The medical professionals in an emergency room don’t always get to see what becomes of the patients they take care of in the ER. The cases involving children can weigh heavily on their memories and hearts.
That’s why there were a few tears when 12-year-old Wesley Smith walked back into the ER at La Porte Hospital to say thanks for saving his life.
It all started in September, when Wesley had a strange bump on the top of his head. His parents watched it closely but didn’t think too much about it. Wesley is a 12-year-old boy, and boys get lumps and bumps all the time. But one night, he began feeling ill, spiked 105-degree temperature, and wasn’t able to hold down dinner. He was rushed him from his Rolling Prairie home to the Emergency Room at La Porte Hospital.

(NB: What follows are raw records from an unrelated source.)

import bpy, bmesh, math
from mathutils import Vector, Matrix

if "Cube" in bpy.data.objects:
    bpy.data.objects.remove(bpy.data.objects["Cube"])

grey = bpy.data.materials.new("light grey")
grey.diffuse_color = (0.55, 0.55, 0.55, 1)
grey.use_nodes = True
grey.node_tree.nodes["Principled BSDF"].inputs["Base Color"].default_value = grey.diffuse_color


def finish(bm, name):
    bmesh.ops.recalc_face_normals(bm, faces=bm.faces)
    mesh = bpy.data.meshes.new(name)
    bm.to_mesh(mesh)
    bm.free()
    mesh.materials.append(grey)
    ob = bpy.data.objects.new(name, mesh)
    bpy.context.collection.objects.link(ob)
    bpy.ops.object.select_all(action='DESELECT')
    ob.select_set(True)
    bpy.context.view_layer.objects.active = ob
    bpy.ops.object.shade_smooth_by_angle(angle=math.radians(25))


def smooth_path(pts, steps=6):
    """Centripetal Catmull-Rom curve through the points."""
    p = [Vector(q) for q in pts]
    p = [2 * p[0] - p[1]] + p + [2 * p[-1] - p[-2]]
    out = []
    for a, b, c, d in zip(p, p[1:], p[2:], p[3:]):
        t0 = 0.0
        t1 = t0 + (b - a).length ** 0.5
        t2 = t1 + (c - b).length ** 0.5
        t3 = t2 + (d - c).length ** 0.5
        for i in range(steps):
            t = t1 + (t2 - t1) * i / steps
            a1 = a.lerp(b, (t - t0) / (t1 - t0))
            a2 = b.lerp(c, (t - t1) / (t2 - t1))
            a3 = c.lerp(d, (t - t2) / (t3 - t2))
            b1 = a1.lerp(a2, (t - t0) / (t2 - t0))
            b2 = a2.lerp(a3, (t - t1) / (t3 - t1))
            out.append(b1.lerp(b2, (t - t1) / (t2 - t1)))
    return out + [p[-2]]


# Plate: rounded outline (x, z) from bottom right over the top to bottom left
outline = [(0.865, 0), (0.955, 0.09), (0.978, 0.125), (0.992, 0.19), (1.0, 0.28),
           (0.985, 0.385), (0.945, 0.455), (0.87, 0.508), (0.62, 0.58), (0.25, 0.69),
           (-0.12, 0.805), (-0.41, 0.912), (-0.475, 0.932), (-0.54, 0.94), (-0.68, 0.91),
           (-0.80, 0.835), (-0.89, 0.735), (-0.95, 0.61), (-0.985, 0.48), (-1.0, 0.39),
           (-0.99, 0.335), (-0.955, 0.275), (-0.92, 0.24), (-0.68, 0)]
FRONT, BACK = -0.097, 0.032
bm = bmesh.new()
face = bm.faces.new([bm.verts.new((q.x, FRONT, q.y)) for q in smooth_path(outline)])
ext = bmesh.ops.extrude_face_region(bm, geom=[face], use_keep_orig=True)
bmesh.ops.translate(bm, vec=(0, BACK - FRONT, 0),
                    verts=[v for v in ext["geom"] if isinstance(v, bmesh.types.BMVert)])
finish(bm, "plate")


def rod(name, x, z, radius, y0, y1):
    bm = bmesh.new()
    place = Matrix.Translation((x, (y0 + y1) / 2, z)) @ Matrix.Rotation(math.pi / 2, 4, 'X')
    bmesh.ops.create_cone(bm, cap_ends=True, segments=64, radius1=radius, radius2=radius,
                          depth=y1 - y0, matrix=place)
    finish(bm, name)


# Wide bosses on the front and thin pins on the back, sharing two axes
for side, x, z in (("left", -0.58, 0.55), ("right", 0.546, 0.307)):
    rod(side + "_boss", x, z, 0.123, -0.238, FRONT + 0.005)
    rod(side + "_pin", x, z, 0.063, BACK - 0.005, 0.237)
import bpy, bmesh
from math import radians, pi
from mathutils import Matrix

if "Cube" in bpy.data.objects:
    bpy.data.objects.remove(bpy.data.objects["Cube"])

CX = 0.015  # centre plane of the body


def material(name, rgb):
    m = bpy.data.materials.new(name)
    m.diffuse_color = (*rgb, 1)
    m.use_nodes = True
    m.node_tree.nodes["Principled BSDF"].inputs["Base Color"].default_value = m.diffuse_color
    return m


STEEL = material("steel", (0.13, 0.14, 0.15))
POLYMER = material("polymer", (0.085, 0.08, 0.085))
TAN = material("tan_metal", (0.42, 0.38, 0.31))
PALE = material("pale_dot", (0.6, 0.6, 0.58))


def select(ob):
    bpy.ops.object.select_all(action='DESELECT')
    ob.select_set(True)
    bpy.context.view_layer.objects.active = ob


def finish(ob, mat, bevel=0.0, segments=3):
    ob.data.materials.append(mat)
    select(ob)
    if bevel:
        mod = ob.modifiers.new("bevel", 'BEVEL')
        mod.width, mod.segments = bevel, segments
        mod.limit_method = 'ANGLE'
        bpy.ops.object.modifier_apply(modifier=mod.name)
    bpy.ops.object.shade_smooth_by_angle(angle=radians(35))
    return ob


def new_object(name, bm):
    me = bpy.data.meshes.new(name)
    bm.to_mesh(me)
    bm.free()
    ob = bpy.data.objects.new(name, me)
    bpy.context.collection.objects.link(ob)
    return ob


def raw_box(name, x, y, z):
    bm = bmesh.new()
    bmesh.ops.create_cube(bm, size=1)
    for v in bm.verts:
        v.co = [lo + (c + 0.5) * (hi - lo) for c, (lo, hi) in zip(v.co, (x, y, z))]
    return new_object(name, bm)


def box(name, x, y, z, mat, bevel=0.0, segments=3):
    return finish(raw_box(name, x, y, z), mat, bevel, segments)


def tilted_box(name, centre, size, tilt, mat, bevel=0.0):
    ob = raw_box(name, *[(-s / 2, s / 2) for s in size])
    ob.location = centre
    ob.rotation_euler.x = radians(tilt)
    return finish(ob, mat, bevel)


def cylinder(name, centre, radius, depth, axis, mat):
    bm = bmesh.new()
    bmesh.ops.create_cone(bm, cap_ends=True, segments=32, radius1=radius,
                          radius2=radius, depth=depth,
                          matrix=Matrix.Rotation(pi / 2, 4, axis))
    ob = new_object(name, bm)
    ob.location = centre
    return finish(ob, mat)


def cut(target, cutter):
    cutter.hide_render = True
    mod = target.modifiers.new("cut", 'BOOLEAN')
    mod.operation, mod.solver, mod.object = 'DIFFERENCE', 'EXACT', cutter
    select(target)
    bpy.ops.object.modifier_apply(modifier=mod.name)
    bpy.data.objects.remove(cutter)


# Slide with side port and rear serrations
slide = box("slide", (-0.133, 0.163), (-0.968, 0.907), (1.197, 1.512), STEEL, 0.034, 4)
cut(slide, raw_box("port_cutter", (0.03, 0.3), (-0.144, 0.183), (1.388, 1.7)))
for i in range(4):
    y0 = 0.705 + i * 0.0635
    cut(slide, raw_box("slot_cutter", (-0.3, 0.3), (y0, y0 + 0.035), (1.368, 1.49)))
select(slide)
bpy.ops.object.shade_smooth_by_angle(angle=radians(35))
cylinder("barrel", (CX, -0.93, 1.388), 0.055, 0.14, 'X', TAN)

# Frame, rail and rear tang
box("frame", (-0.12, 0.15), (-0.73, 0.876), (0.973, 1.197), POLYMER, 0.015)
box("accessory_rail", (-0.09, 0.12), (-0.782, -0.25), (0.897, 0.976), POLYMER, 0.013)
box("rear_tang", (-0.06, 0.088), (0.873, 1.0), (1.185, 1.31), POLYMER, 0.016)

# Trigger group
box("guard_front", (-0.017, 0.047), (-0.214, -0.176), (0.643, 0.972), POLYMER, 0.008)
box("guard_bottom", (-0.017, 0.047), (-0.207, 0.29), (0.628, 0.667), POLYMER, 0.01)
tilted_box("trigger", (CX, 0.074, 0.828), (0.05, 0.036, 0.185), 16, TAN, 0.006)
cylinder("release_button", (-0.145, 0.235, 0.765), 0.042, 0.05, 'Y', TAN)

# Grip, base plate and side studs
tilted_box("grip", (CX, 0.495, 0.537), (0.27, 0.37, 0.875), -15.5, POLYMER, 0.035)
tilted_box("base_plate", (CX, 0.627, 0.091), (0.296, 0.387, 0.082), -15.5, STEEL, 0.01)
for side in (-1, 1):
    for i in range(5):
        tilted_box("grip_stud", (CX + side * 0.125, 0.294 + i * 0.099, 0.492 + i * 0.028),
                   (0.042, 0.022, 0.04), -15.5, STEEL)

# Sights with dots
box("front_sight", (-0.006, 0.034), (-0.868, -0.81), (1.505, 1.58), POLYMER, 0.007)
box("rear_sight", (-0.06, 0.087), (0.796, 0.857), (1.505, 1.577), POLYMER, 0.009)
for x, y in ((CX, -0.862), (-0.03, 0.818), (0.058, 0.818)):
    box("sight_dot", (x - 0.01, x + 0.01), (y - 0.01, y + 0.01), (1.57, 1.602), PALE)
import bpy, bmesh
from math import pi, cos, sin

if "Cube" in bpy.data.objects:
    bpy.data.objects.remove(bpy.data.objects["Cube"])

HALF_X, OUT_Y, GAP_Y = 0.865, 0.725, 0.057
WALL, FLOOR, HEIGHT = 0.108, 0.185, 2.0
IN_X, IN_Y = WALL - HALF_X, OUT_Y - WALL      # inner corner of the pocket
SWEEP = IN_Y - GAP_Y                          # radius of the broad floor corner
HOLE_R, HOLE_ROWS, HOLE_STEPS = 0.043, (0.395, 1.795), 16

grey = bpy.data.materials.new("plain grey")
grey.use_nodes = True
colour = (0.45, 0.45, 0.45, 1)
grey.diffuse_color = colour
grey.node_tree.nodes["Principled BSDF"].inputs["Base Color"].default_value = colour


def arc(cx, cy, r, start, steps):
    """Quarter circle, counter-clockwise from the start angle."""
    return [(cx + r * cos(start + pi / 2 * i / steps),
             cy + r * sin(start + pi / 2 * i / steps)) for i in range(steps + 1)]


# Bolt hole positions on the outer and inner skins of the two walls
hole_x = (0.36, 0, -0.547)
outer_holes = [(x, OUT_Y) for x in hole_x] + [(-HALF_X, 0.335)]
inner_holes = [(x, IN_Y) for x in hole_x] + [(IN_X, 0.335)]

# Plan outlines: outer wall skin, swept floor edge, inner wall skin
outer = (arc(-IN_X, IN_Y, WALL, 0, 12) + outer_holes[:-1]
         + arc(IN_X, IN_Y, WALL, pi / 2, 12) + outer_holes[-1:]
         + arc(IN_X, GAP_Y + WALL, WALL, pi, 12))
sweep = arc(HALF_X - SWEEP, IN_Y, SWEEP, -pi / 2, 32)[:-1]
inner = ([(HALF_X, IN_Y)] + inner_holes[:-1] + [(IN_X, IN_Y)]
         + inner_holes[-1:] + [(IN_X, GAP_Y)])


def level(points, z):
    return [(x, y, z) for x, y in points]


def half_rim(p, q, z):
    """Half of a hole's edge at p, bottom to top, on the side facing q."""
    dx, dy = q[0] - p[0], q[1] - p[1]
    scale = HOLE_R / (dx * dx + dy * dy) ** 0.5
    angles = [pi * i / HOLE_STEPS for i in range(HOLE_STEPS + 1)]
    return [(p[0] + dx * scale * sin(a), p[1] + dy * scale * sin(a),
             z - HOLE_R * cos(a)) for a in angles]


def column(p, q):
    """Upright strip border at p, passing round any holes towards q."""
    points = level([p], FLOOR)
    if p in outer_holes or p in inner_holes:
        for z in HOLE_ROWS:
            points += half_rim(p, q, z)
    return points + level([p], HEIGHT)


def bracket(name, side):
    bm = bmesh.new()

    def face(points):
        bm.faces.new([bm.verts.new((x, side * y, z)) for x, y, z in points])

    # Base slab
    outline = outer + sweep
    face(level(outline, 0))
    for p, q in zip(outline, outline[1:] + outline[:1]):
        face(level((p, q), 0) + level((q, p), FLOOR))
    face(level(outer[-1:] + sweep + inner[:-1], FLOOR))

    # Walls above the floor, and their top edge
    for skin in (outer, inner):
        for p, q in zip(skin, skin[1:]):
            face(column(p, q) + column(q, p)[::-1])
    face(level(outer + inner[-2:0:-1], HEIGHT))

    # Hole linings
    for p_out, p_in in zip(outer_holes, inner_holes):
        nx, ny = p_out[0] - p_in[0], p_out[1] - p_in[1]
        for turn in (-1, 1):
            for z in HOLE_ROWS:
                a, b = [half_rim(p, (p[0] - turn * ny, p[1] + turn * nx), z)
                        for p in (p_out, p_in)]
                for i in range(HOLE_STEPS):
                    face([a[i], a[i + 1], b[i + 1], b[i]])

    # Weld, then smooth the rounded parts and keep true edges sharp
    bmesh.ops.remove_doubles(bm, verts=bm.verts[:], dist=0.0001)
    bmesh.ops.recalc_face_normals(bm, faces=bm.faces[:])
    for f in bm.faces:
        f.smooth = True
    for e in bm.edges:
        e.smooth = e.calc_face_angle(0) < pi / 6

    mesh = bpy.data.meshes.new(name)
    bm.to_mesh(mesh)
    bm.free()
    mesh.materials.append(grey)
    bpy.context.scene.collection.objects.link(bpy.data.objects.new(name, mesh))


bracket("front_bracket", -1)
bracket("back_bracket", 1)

La Porte Hospital emergency room physician Zahid Hassan, M.D., and nurse Danielle Doud, RN, both examined Wesley, and were concerned. After a CT scan, they knew something was very wrong. Dr. Hassan suspected a serious infection, started IV antibiotics immediately, and told Wesley and his parents that they needed to be transferred to Riley Hospital for Children right away.
“We thought they would admit us and then we would go to Riley the next day. But no – the ambulance was already on its way. We were trying to stay calm, but it was pretty scary. His nurse (Danielle) was awesome. She talked to Wesley directly and was very nice. I stayed with him and rode in the ambulance down to Riley while his mom went home to be with his brother,” said dad Jeremy Smith.
Everything about the transfer process went smoothly. By the time they arrived at Riley and physicians there had an opportunity to do another CT scan, Wesley’s eye had swollen shut and the lump had grown larger. Wesley was taken into surgery, where they discovered a massive rare infection in the tissues on top of his head that had infiltrated the bone and was close to the brain. In surgery they removed bone and tissue, and cleaned the infection.
“They told us that had we waited another 12 hours, he might not be here with us. We are so grateful that Dr. Hassan diagnosed him, and knew to have this treated by specialists. This could have gone a lot of different ways, and they did everything right,” Jeremy said.
At the reunion meeting, Wesley showed up all smiles, and joked about the hole in his head that hasn’t healed yet. He said he doesn’t remember much, except recovering from surgery and telling the nurses typical 12-year-old jokes.
Dr. Hassan said in his 21 years of practicing in the U.S., he has never seen a case like Wesley’s, and it’s only one of a few times that a patient has come back to say thanks. He said it was a welcome gesture, because ER providers don’t always know what happens to their patients.
Doud agreed. “I was really worried about him that night. I’m so glad to see him today.”
The group gathered over cupcakes and punch, and Wesley shared the jokes he told to the nurses at Riley. There were hugs, and some tears. Amid it all, Wesley said he’s ready to get back to normal life.
“I just want to get on my bike. What I really want is to go roller skating, but mom and dad won’t let me yet.” He is at least back to bantering with his brother Robert, and playing video games. After a few more rounds of antibiotics, he’ll attend appointments about how to best heal the opening on his head.
“We just really wanted to say thanks today, for saving our son’s life,” Jeremy said.